Our latest One in a Million member is Nancy, an Episcopal priest and practicing psychologist who lives in central New York state. The One in a Million campaign encourages people to shift $1,000 of their household budget to greener products and services. I was amazed to learn how Nancy has shifted so much she is actually saved more than $10,000 without feeling deprived. Here's her story.
What inspired you to make so many "green" changes in your life? My doctoral studies were in MindBody medicine and holistic healing...which led directly to my first change: become a vegetarian(1991)—which reversed bone loss. In the intervening years I continued to study, teach courses, and give lectures and workshops on holistic healing and spirituality. My studies and workshop presentations expanded in 2005 after I learned about the known health risks associated with land fills at a meeting of the local chapter for the League of Women Voters. The local land fill had expanded despite opposition and was (and is again) asking to expand.
Troubled by the evidence, I began reading about recycling, which led me to studies about plastics, cleaning agents, bath and body care, cosmetics, and, surprisingly, food safety and how they affected human health and the environment. The readily available evidence was, and remains, shocking and deeply distressing. I believe that all of us need to be more conscious of the factors which affect our health and over which we can chose to have control, with our voices, pocket book, and votes. As a person living with a life-long disability I felt that, based on this new learning, I had a responsibility to act on it by making conscious choices about my life and health as I move toward retirement and continued aging! That led to my second change: I became a vegan, eating only organic foods at home, and have reaped more health benefits than I imagined possible. No more antibiotics and hormones I didn’t chose, need or want; no more insecticides and pesticides bred into Genetically Engineered foods—as far as I can determine and choose; reading labels to avoid corn derivatives and high fructose.
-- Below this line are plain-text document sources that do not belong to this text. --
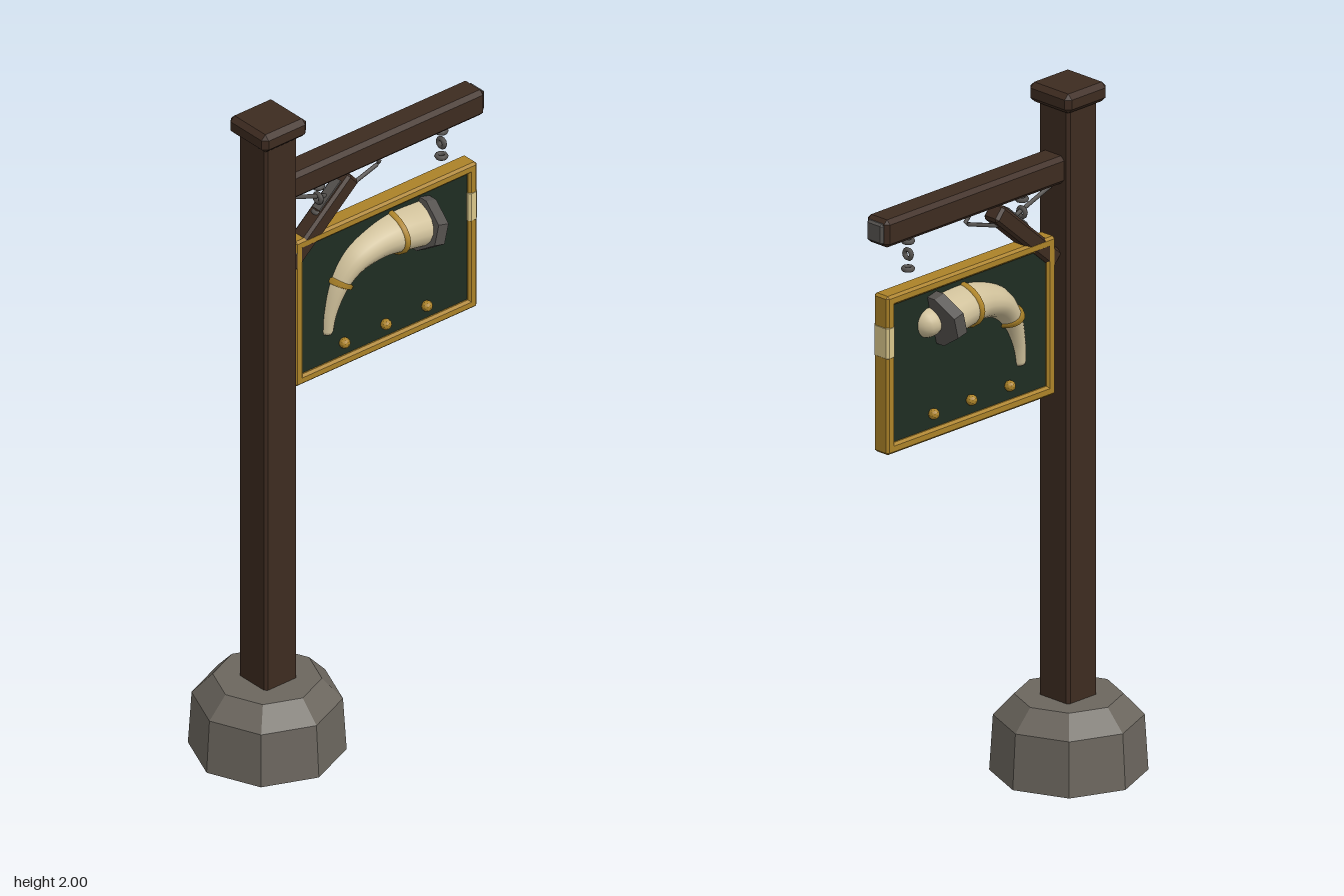
import * as THREE from 'three';
import { ConvexGeometry } from 'three/addons/geometries/ConvexGeometry.js';
import { ParametricGeometry } from 'three/addons/geometries/ParametricGeometry.js';

const material = (name, color, side = THREE.FrontSide) => {
  const m = new THREE.MeshStandardMaterial({ color, side });
  m.name = name;
  return m;
};

// Faceted copy of a geometry
function flat(geometry) {
  const g = geometry.index ? geometry.toNonIndexed() : geometry;
  g.computeVertexNormals();
  return g;
}

// Box with bevelled edges
function bevelBox(w, h, d, c) {
  const points = [];
  for (const sx of [-1, 1]) for (const sy of [-1, 1]) for (const sz of [-1, 1]) {
    const [x, y, z] = [w / 2, h / 2, d / 2];
    points.push(
      new THREE.Vector3(sx * x, sy * (y - c), sz * (z - c)),
      new THREE.Vector3(sx * (x - c), sy * y, sz * (z - c)),
      new THREE.Vector3(sx * (x - c), sy * (y - c), sz * z));
  }
  return new ConvexGeometry(points);
}

// Horn centreline in x and y, with the radius stored in z
const hornPath = new THREE.CatmullRomCurve3([
  [-0.066, 1.232, 0.02], [-0.056, 1.306, 0.025], [-0.024, 1.391, 0.035], [0.024, 1.444, 0.045],
  [0.093, 1.47, 0.053], [0.156, 1.476, 0.061], [0.257, 1.467, 0.067],
].map((p) => new THREE.Vector3(...p)));
const HORN_DEPTH = 1.45;

// Oval tube along part of the horn; radiusAt(radius, s) shapes it
function hornSection(from, to, steps, radiusAt) {
  return new ParametricGeometry((u, s, target) => {
    const v = from + (to - from) * s;
    const p = hornPath.getPoint(v);
    const t = hornPath.getTangent(v).setZ(0).normalize();
    const a = u * Math.PI * 2;
    const r = radiusAt(p.z, s);
    target.set(p.x - t.y * Math.cos(a) * r, p.y + t.x * Math.cos(a) * r, Math.sin(a) * r * HORN_DEPTH);
  }, 20, steps);
}

export function createModel() {
  const wood = material('dark wood', 0x3d2b20);
  const stone = material('grey stone', 0x6b665e, THREE.DoubleSide);
  const iron = material('iron', 0x55524f);
  const gold = material('gold', 0xab8228);
  const paleGold = material('pale gold', 0xd9c68a);
  const green = material('dark green', 0x1e2c22);
  const ivory = material('ivory', 0xcfc09a);

  const model = new THREE.Group();
  model.name = 'hangingSign';
  const add = (name, geometry, mat, x = 0, y = 0, z = 0) => {
    const mesh = new THREE.Mesh(geometry, mat);
    mesh.name = name;
    mesh.position.set(x, y, z);
    model.add(mesh);
    return mesh;
  };
  const postX = -0.262;

  // Hollow eight-sided stone footing, open below
  const footing = [[0.05, 0.226], [0.148, 0.226], [0.205, 0.165], [0.215, 0.005]];
  const profile = footing.reverse().map(([r, y]) => new THREE.Vector2(r, y));
  add('stoneFooting', flat(new THREE.LatheGeometry(profile, 8)), stone, postX - 0.003);

  // Post and cap
  add('post', bevelBox(0.115, 1.89, 0.115, 0.008), wood, postX, 1.015);
  add('postCap', bevelBox(0.157, 0.056, 0.157, 0.014), wood, postX, 1.972);

  // Arm with iron end plate, and diagonal brace
  add('arm', bevelBox(0.695, 0.08, 0.084, 0.012), wood, 0.1275, 1.77);
  add('armEndPlate', bevelBox(0.022, 0.06, 0.06, 0.006), iron, 0.472, 1.77);
  const brace = add('brace', bevelBox(0.3, 0.052, 0.055, 0.008), wood, -0.088, 1.605);
  brace.rotation.z = 0.72;
  const strap = new THREE.Mesh(new THREE.BoxGeometry(0.1, 0.006, 0.03), iron);
  strap.name = 'braceStrap';
  strap.position.set(0.07, 0.028, 0);
  brace.add(strap);

  // Thin bent iron scroll under the arm
  const bends = [[-0.193, 1.717], [-0.013, 1.652], [0.135, 1.698], [0.1, 1.738]]
    .map(([x, y]) => new THREE.Vector3(x, y, 0));
  const scroll = new THREE.CurvePath();
  for (let i = 0; i < bends.length - 1; i++) scroll.add(new THREE.LineCurve3(bends[i], bends[i + 1]));
  add('ironScroll', new THREE.TubeGeometry(scroll, 24, 0.006, 6), iron);

  // Two hanging chains of alternating links
  for (const x of [-0.085, 0.352]) {
    [1.71, 1.672, 1.63].forEach((y, i) => {
      const link = add('chainLink', new THREE.TorusGeometry(0.013, 0.007, 6, 10), iron, x, y);
      if (i % 2) link.rotation.y = Math.PI / 2;
      else link.rotation.x = Math.PI / 2;
    });
  }

  // Sign board and its frame, with one pale stretch on the outer upright
  const [left, right, bottom, top] = [-0.188, 0.458, 1.122, 1.582];
  const bar = 0.03, depth = 0.056, midX = (left + right) / 2, midY = (bottom + top) / 2;
  add('board', new THREE.BoxGeometry(right - left - 0.03, top - bottom - 0.03, 0.034), green, midX, midY);
  for (const y of [bottom + bar / 2, top - bar / 2])
    add('frameRail', bevelBox(right - left, bar, depth, 0.007), gold, midX, y);
  add('frameUpright', bevelBox(bar, top - bottom, depth, 0.007), gold, left + bar / 2, midY);
  add('frameUpright', bevelBox(bar, top - bottom, depth, 0.007), gold, right - bar / 2, midY);
  add('framePaleStretch', bevelBox(bar + 0.002, 0.1, depth + 0.002, 0.007), paleGold, right - bar / 2, 1.447);

  // Horn passing through the board, seen on both faces
  add('horn', hornSection(0, 1, 48, (r, s) => r * Math.min(1, Math.sqrt(s * 40))), ivory);
  for (const v of [0.33, 0.835])
    add('hornBand', hornSection(v - 0.018, v + 0.018, 4, (r, s) => r * 0.95 + 0.009 * Math.min(1, Math.sin(s * Math.PI) * 1.5)), gold);

  // Eight-sided iron rim and rounded mouth plug
  const mouth = new THREE.Group();
  mouth.name = 'hornMouth';
  mouth.position.set(0.26, 1.468, 0);
  mouth.rotation.z = -0.24;
  model.add(mouth);
  const rimShape = new THREE.CylinderGeometry(0.08, 0.08, 0.036, 8);
  rimShape.rotateY(Math.PI / 8).rotateZ(Math.PI / 2);
  const rim = new THREE.Mesh(flat(rimShape), iron);
  rim.name = 'hornRim';
  rim.scale.z = 1.48;
  const plug = new THREE.Mesh(new THREE.SphereGeometry(0.045, 16, 12), ivory);
  plug.name = 'mouthPlug';
  plug.position.x = 0.03;
  plug.scale.z = 1.25;
  mouth.add(rim, plug);

  // Row of gold studs on each face
  for (const x of [-0.013, 0.134, 0.279]) for (const side of [-1, 1])
    add('stud', flat(new THREE.IcosahedronGeometry(0.016, 1)), gold, x, 1.195, side * 0.026);

  return model;
}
All of this learning, alongside continued growth and new learning in my spirituality and prayer life, led me to my third change: a decision to become conscious and present to the world and nature around me, as well as to family, friends, and neighbors. All of life breathes the same air, is exposed to the same water, and shares the consequences of toxins in the land fill. The very least I could do was to avoid adding toxic, disposable, meaningless stuff or organic garbage, leading to my fourth change: changing my patterns of consumption, understanding the what and why of every purchase. Suddenly you see the stuff that clutters home, office, car and life. Stuff that wastes financial resources and generally obscures the meaning or purpose of one’s life. De-cluttering is a lesson in letting go and led to my fifth change, saving money as my shopping habits changed.
Are your choices for you alone or for a household? I live alone but children and grandchildren visit often. They know the routine -- I have posted a list of what items go in the paper basket, the compost pail, the small garbage basket, the shredder and the recycling can (in kitchen). The cleaning woman, handy man, and lawn person know what does where in garage containers each week.
What was harder than you thought? Eating out with NO dairy products. My experience has been that the majority of restaurants, chefs, and cooks in small cities are not well-informed or prepared to serve vegetarians and vegans.
What was easier? The absolute easiest thing was simply adding each new change as I came to it and then living into it. I have a savings account for my ‘annual savings,’ which I use for life-giving organic foods, addressing needs (recreation, retreat, play) instead of wants, and enjoying a healthier and more purposeful life!
What's next? These changes are part of a spiritual journey that I hope will continue to evolve and deepen. I hope my example or words will save at least one person and one child from the toxic effects known to exist in our environment, water, food, and products we consume or purchase in blind faith. My greatest hope is that in the near future, Americans will take to the streets and demand accountability of corporations and government agencies for safe food and water, and non-toxic, renewable and sustainable products. If we dream GREEN, we will become GREEN!
Nancy's Green practices explained with savings: